Gold: CME considers price limits; Deutsche resigns from fix panel


CME Group has price fluctuation limits for many of its futures contracts, but none for its precious metals and base metals products. Concerned over investor-appetite-curbing volatility, the exchange operator is looking into daily limits.

In other news, Deutsche Bank resigns from the panel which sets the daily gold and silver benchmarks in London after failing to find a buyer for its seat. The bank's last day to take part in the fixing - which has come under scrutiny for manipulation - will be May 13.

ETFs: GLD, IAU, PHYS, SGOL, UGL, DGP, GLL, DZZ, UGLD, GLDI, DGL, DGZ, DGLD, AGOL, TBAR, UBG, GYEN, GLDE, GEUR, GLDS, GGBP, GLDL

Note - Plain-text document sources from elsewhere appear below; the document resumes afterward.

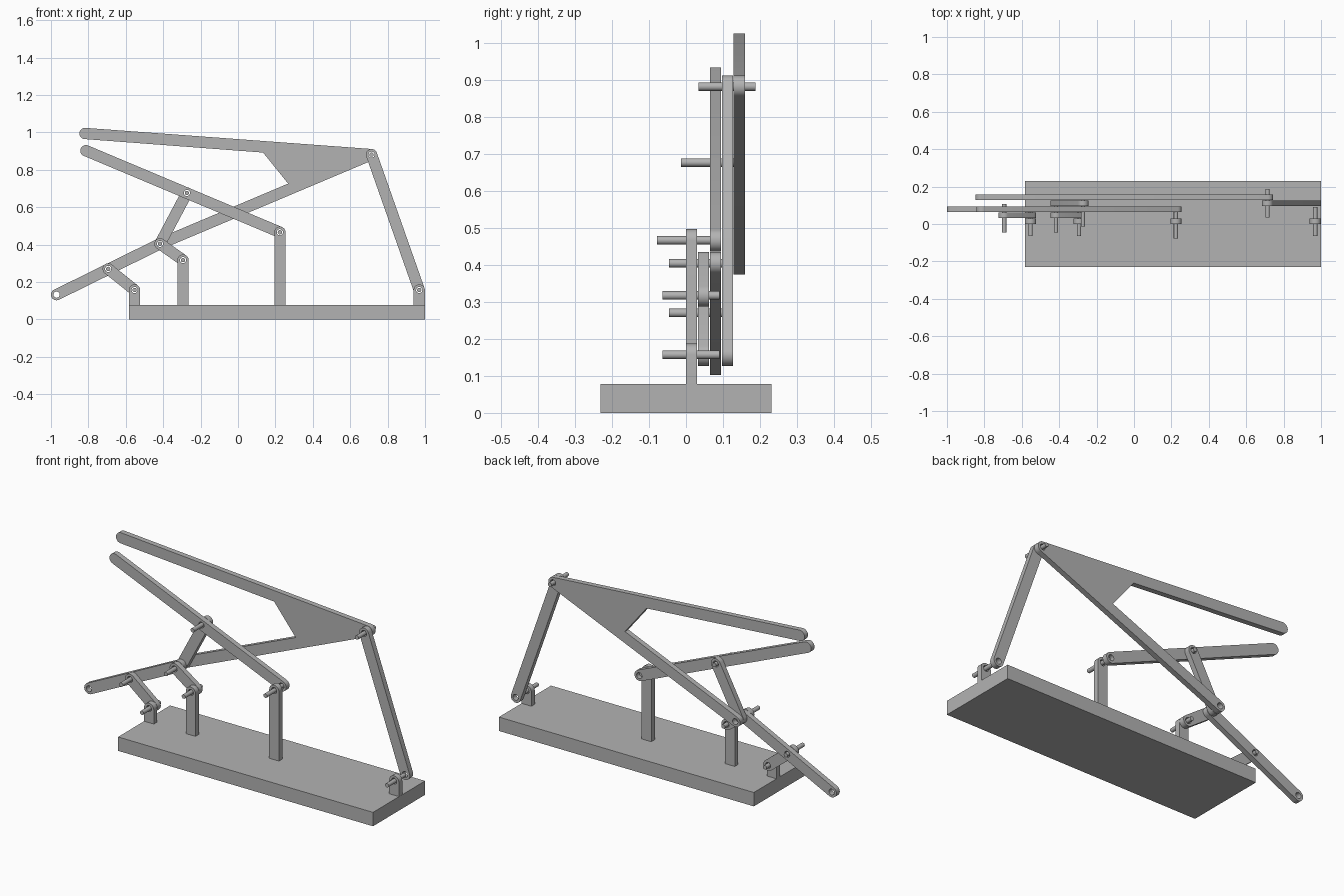
import bpy, bmesh
from math import sin, cos, pi, atan2
from mathutils import Matrix

cube = bpy.data.objects.get("Cube")
if cube:
    bpy.data.objects.remove(cube, do_unlink=True)

R = 0.03         # half width of every bar
HOLE = 0.0165    # pin hole radius
PIN = 0.0115     # pin radius
THICK = 0.03     # plate thickness
PITCH = 0.0322   # spacing of the stacked layers
BASE_TOP = 0.078

grey = bpy.data.materials.new("plain grey")
grey.use_nodes = True
grey.diffuse_color = (0.45, 0.45, 0.45, 1)
grey.node_tree.nodes["Principled BSDF"].inputs["Base Color"].default_value = (0.45, 0.45, 0.45, 1)


def arc(p, start, end, r=R, n=16):
    return [(p[0] + r * cos(start + (end - start) * i / n),
             p[1] + r * sin(start + (end - start) * i / n)) for i in range(n + 1)]


def heading(p, q):
    return atan2(q[1] - p[1], q[0] - p[0])


def finish(name, mesh):
    mesh.materials.clear()
    mesh.materials.append(grey)
    obj = bpy.data.objects.new(name, mesh)
    bpy.context.collection.objects.link(obj)
    bpy.ops.object.select_all(action='DESELECT')
    obj.select_set(True)
    bpy.context.view_layer.objects.active = obj
    bpy.ops.object.shade_smooth_by_angle(angle=0.6)
    return obj


def plate(name, outline, holes, y0, thick=THICK):
    """Extrude an x-z outline with round holes, from y0 towards the back."""
    curve = bpy.data.curves.new(name, 'CURVE')
    curve.dimensions = '2D'
    curve.fill_mode = 'BOTH'
    curve.extrude = thick / 2
    for loop in [outline] + [arc(h, 0, 2 * pi, HOLE, 24)[:-1] for h in holes]:
        spline = curve.splines.new('POLY')
        spline.points.add(len(loop) - 1)
        for point, (x, z) in zip(spline.points, loop):
            point.co = (x, z, 0, 1)
        spline.use_cyclic_u = True
    temp = bpy.data.objects.new(name + " outline", curve)
    bpy.context.collection.objects.link(temp)
    bpy.context.view_layer.update()
    mesh = bpy.data.meshes.new_from_object(temp.evaluated_get(bpy.context.evaluated_depsgraph_get()))
    bpy.data.objects.remove(temp, do_unlink=True)
    bm = bmesh.new()
    bm.from_mesh(mesh)
    bmesh.ops.remove_doubles(bm, verts=bm.verts, dist=1e-5)
    bm.transform(Matrix.Translation((0, y0 + thick / 2, 0)) @ Matrix.Rotation(pi / 2, 4, 'X'))
    bmesh.ops.recalc_face_normals(bm, faces=bm.faces)
    bm.to_mesh(mesh)
    bm.free()
    mesh.name = name
    return finish(name, mesh)


def bar(name, p, q, holes, layer):
    a = heading(p, q)
    outline = arc(p, a + pi / 2, a + 3 * pi / 2) + arc(q, a - pi / 2, a + pi / 2)
    plate(name, outline, holes, layer * PITCH)


def post(name, p):
    outline = [(p[0] - R, BASE_TOP), (p[0] + R, BASE_TOP)] + arc(p, 0, pi)
    plate(name, outline, [p], 0)


def pin(name, p, y0, length=0.154):
    bm = bmesh.new()
    place = Matrix.Translation((p[0], y0 + length / 2, p[1])) @ Matrix.Rotation(pi / 2, 4, 'X')
    bmesh.ops.create_cone(bm, cap_ends=True, segments=24, radius1=PIN, radius2=PIN,
                          depth=length, matrix=place)
    mesh = bpy.data.meshes.new(name)
    bm.to_mesh(mesh)
    bm.free()
    finish(name, mesh)


# Pivot points (x, z)
rear_foot, rear_joint, tip = (-0.553, 0.157), (-0.694, 0.27), (-0.97, 0.132)
elbow, short_foot = (-0.417, 0.404), (-0.294, 0.317)
lever_joint, tall_foot, lever_end = (-0.273, 0.676), (0.224, 0.466), (-0.813, 0.902)
apex, front_foot, arm_end = (0.714, 0.881), (0.969, 0.157), (-0.818, 0.994)

# Base slab
plate("base", [(-0.583, 0), (1, 0), (1, BASE_TOP), (-0.583, BASE_TOP)], [], -0.231, 0.462)

# Upright posts
post("end_post_left", front_foot)
post("tall_post", tall_foot)
post("short_post", short_foot)
post("end_post_right", rear_foot)

# Links and levers, layer by layer
bar("lower_link", rear_foot, rear_joint, [rear_foot, rear_joint], 1)
bar("elbow_link", short_foot, elbow, [short_foot, elbow], 1)
bar("tip_bar", tip, elbow, [tip, rear_joint, elbow], 2)
bar("lever", lever_end, tall_foot, [lever_joint, tall_foot], 2)
bar("connecting_link", elbow, lever_joint, [elbow, lever_joint], 3)
bar("long_link", apex, front_foot, [apex, front_foot], 3)

# Forked arm with a filled corner
a, b = heading(elbow, apex), heading(arm_end, apex)
fork = (arc(elbow, a + pi / 2, a + 3 * pi / 2) + arc(apex, a - pi / 2, b + pi / 2)
        + arc(arm_end, b + pi / 2, b + 3 * pi / 2) + [(0.134, 0.892), (0.268, 0.726)])
plate("forked_arm", fork, [elbow, apex], 4 * PITCH)

# Pins
for name, p, y0 in (("rear_foot", rear_foot, -0.063), ("short_foot", short_foot, -0.063),
                    ("front_foot", front_foot, -0.063), ("tall_foot", tall_foot, -0.078),
                    ("rear_joint", rear_joint, -0.046), ("elbow", elbow, -0.046),
                    ("lever_joint", lever_joint, -0.014), ("apex", apex, 0.034)):
    pin(name + "_pin", p, y0)
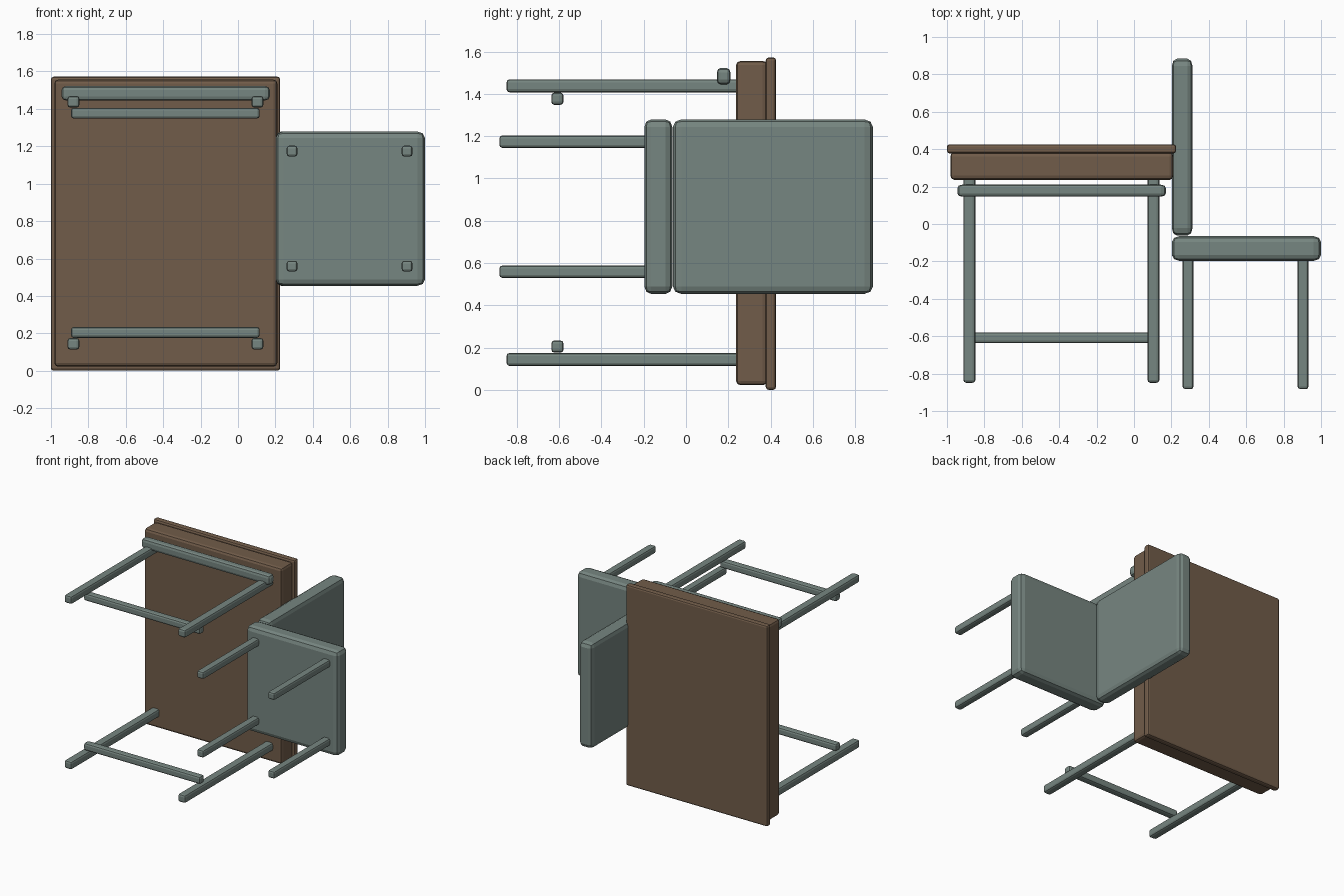
import bpy
import bmesh
from mathutils import Vector

if "Cube" in bpy.data.objects:
    bpy.data.objects.remove(bpy.data.objects["Cube"])


def material(name, rgb):
    m = bpy.data.materials.new(name)
    m.diffuse_color = (*rgb, 1.0)
    m.use_nodes = True
    m.node_tree.nodes["Principled BSDF"].inputs["Base Color"].default_value = m.diffuse_color
    return m


WOOD = material("brown wood", (0.165, 0.107, 0.067))
GREY = material("grey green paint", (0.183, 0.238, 0.218))


def block(name, mat, xs, ys, zs, round_by, segments=2):
    """Box between the given limits, edges rounded by a separate amount per axis."""
    lo, hi = (Vector(v) for v in zip(xs, ys, zs))
    size, mid, r = hi - lo, (lo + hi) / 2, Vector(round_by)
    bm = bmesh.new()
    bmesh.ops.create_cube(bm, size=1.0)
    bmesh.ops.scale(bm, vec=[s / k for s, k in zip(size, r)], verts=bm.verts)
    bmesh.ops.bevel(bm, geom=bm.edges[:], offset=1.0, offset_type='OFFSET',
                    segments=segments, profile=0.5, affect='EDGES')
    bmesh.ops.scale(bm, vec=r, verts=bm.verts)
    bmesh.ops.translate(bm, vec=mid, verts=bm.verts)
    mesh = bpy.data.meshes.new(name)
    bm.to_mesh(mesh)
    bm.free()
    mesh.materials.append(mat)
    ob = bpy.data.objects.new(name, mesh)
    bpy.context.collection.objects.link(ob)
    return ob


def around(c, half):
    return (c - half, c + half)


# Desk: thin top over a deep solid box
block("desk_top", WOOD, (-1.0, 0.225), (0.377, 0.426), (0.0, 1.572), (0.014, 0.014, 0.014))
block("desk_box", WOOD, (-0.982, 0.21), (0.236, 0.385), (0.022, 1.556), (0.02, 0.024, 0.02))

# Desk legs and the low stretcher joining each pair
for side, leg_z, bar_z in (("near", 0.144, 0.205), ("far", 1.438, 1.377)):
    for end, x in (("left", -0.88), ("right", 0.104)):
        block(f"desk_leg_{side}_{end}", GREY, around(x, 0.032), (-0.849, 0.3),
              around(leg_z, 0.031), (0.015, 0.015, 0.015))
    block(f"desk_stretcher_{side}", GREY, (-0.893, 0.116), around(-0.608, 0.029),
          around(bar_z, 0.029), (0.015, 0.015, 0.015))

# Upper rail under the desk box
block("desk_rail", GREY, (-0.944, 0.17), around(0.178, 0.032), (1.445, 1.522),
      (0.025, 0.017, 0.022))

# Chair seat and backrest
block("chair_seat", GREY, (0.202, 1.0), (-0.197, -0.065), (0.454, 1.279), (0.04, 0.032, 0.035))
block("chair_back", GREY, (0.202, 0.313), (-0.062, 0.884), (0.454, 1.279), (0.028, 0.04, 0.035))

# Chair legs
for end, x in (("back", 0.289), ("front", 0.904)):
    for side, z in (("near", 0.559), ("far", 1.174)):
        block(f"chair_leg_{end}_{side}", GREY, around(x, 0.029), (-0.883, -0.15),
              around(z, 0.029), (0.014, 0.014, 0.014))
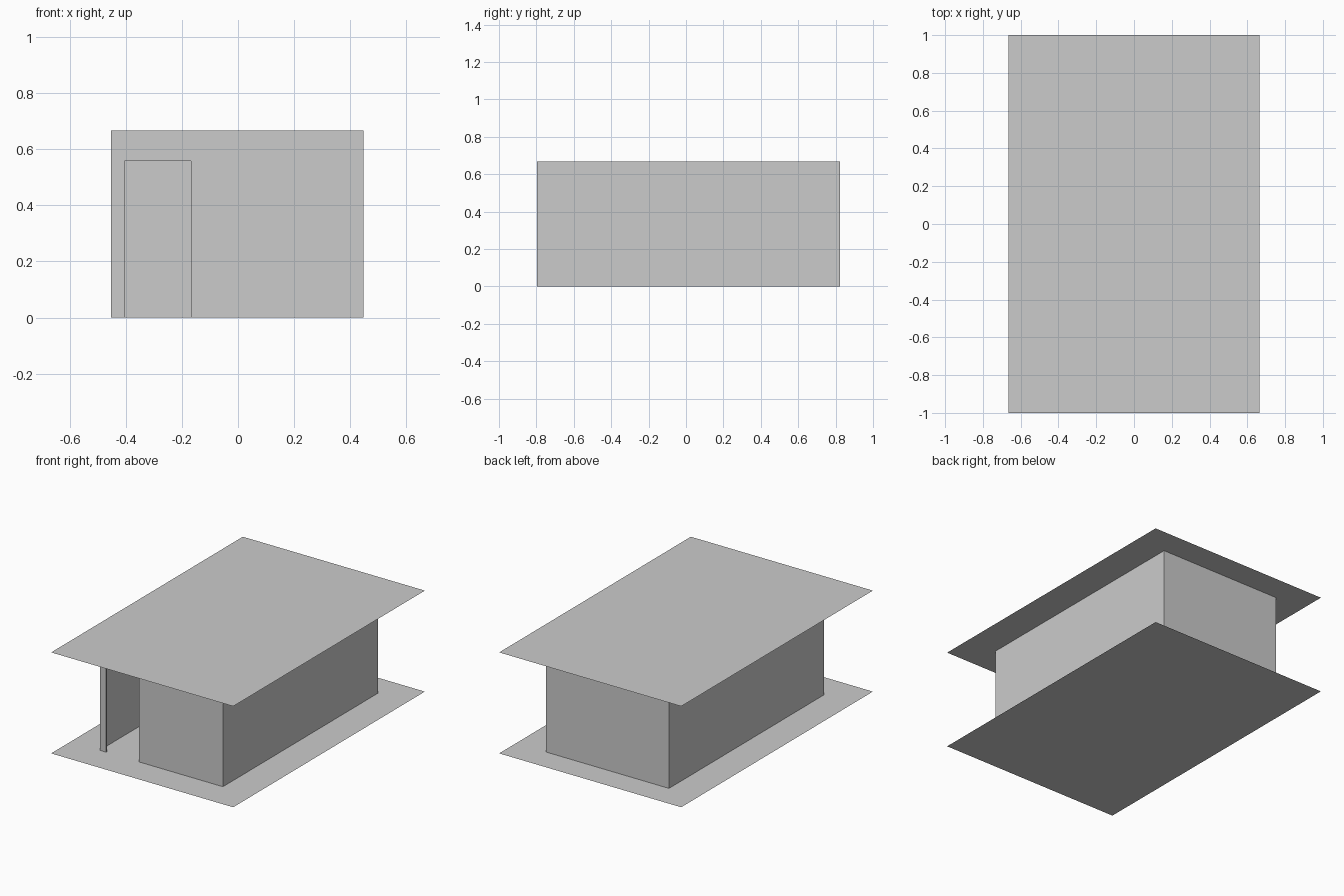
import bpy, bmesh

if "Cube" in bpy.data.objects:
    bpy.data.objects.remove(bpy.data.objects["Cube"])

H = 0.667                      # roof height
X0, X1 = -0.452, 0.448         # side walls
Y0, Y1 = -0.797, 0.823         # front and back walls
D0, D1, DH = -0.413, -0.167, 0.558   # doorway


def sheet(name, faces):
    """Thin sheet object from a list of polygons."""
    bm = bmesh.new()
    for pts in faces:
        bm.faces.new([bm.verts.new(p) for p in pts])
    bmesh.ops.remove_doubles(bm, verts=bm.verts, dist=1e-5)
    mesh = bpy.data.meshes.new(name)
    bm.to_mesh(mesh)
    bm.free()
    ob = bpy.data.objects.new(name, mesh)
    bpy.context.collection.objects.link(ob)
    return ob


def slab(name, z):
    x, y = 0.665, 1.0
    return sheet(name, [[(-x, -y, z), (x, -y, z), (x, y, z), (-x, y, z)]])


def wall(name, a, b):
    return sheet(name, [[(*a, 0), (*b, 0), (*b, H), (*a, H)]])


# Floor and overhanging flat roof
slab("floor", 0)
slab("roof", H)

# Closed walls
wall("right_wall", (X1, Y0), (X1, Y1))
wall("back_wall", (X1, Y1), (X0, Y1))
wall("left_wall", (X0, Y1), (X0, Y0))

# Front wall outline wrapping around the doorway
outline = [(X0, 0), (D0, 0), (D0, DH), (D1, DH), (D1, 0), (X1, 0), (X1, H), (X0, H)]
sheet("front_wall", [[(x, Y0, z) for x, z in outline]])

# Slim door post on the left of the doorway
bpy.ops.mesh.primitive_cube_add(size=1, location=(D0 + 0.004, Y0 + 0.004, DH / 2))
post = bpy.context.object
post.name = "door_post"
post.scale = (0.008, 0.008, DH)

From other sites
Comments (7)
  • MEKhoury
    , contributor
    Comments (402) | Send Message
     
    And this means what
    29 Apr 2014, 04:07 PM Reply Like
  • Agent Graves
    , contributor
    Comments (147) | Send Message
     
    CME Group is in damage control mode, while Deutsche is trying to flee the scene of the crime.
    29 Apr 2014, 04:19 PM Reply Like
  • rubber duck
    , contributor
    Comments (194) | Send Message
     
    CME pretending to be doing something about the thousands of futures contracts that are dumped in nanoseconds whenever gold prices show strength. Didn't help that Deutsche Bank bailed the gold fix, like rats from a sinking ship.
    29 Apr 2014, 05:00 PM Reply Like
  • David at Imperial Beach
    , contributor
    Comments (4382) | Send Message
     
    Trust the western markets to finally start to clean up their act when Asian markets threaten to make them completely irrelevant. Shanghai is already the exchange everybody really watches to find out what price the physical buyers are willing to pay, and Dubai claims to have 40% of the physical market already after being open only a few years.
    29 Apr 2014, 05:14 PM Reply Like
  • videomonitor
    , contributor
    Comments (3) | Send Message
     
    If the claim that the daily gold price fixing process was being manipulated for some time, does it stand to reason that the participants have refrained from further manipulation since the investigation into the process began?

     

    Either way, how would instruments linked to gold futures react? e.g. DZZ and DGP
    29 Apr 2014, 09:23 PM Reply Like
  • rubber duck
    , contributor
    Comments (194) | Send Message
     
    Being that we're talking about TBTF banks that are involved in the fix, it's possible the manipulation doesn't end until the whole thing goes up in flames. Then they ask for taxpayer money.
    29 Apr 2014, 11:21 PM Reply Like
  • ziggysdad
    , contributor
    Comments (42) | Send Message
     
    Real gold is real money, yes down 30% last year. When the paper money is worthless real physical gold is still real. Gold for me is a hedge 15% is what I hold. I have also purchased my gold over 30 years so I'm still way up. My cost is around $400 per oz.
    30 Apr 2014, 09:13 AM Reply Like
DJIA (DIA) S&P 500 (SPY)
ETF Hub
ETF Screener: Search and filter by asset class, strategy, theme, performance, yield, and much more
ETF Performance: View ETF performance across key asset classes and investing themes
ETF Investing Guide: Learn how to build and manage a well-diversified, low cost ETF portfolio
ETF Selector: An explanation of how to select and use ETFs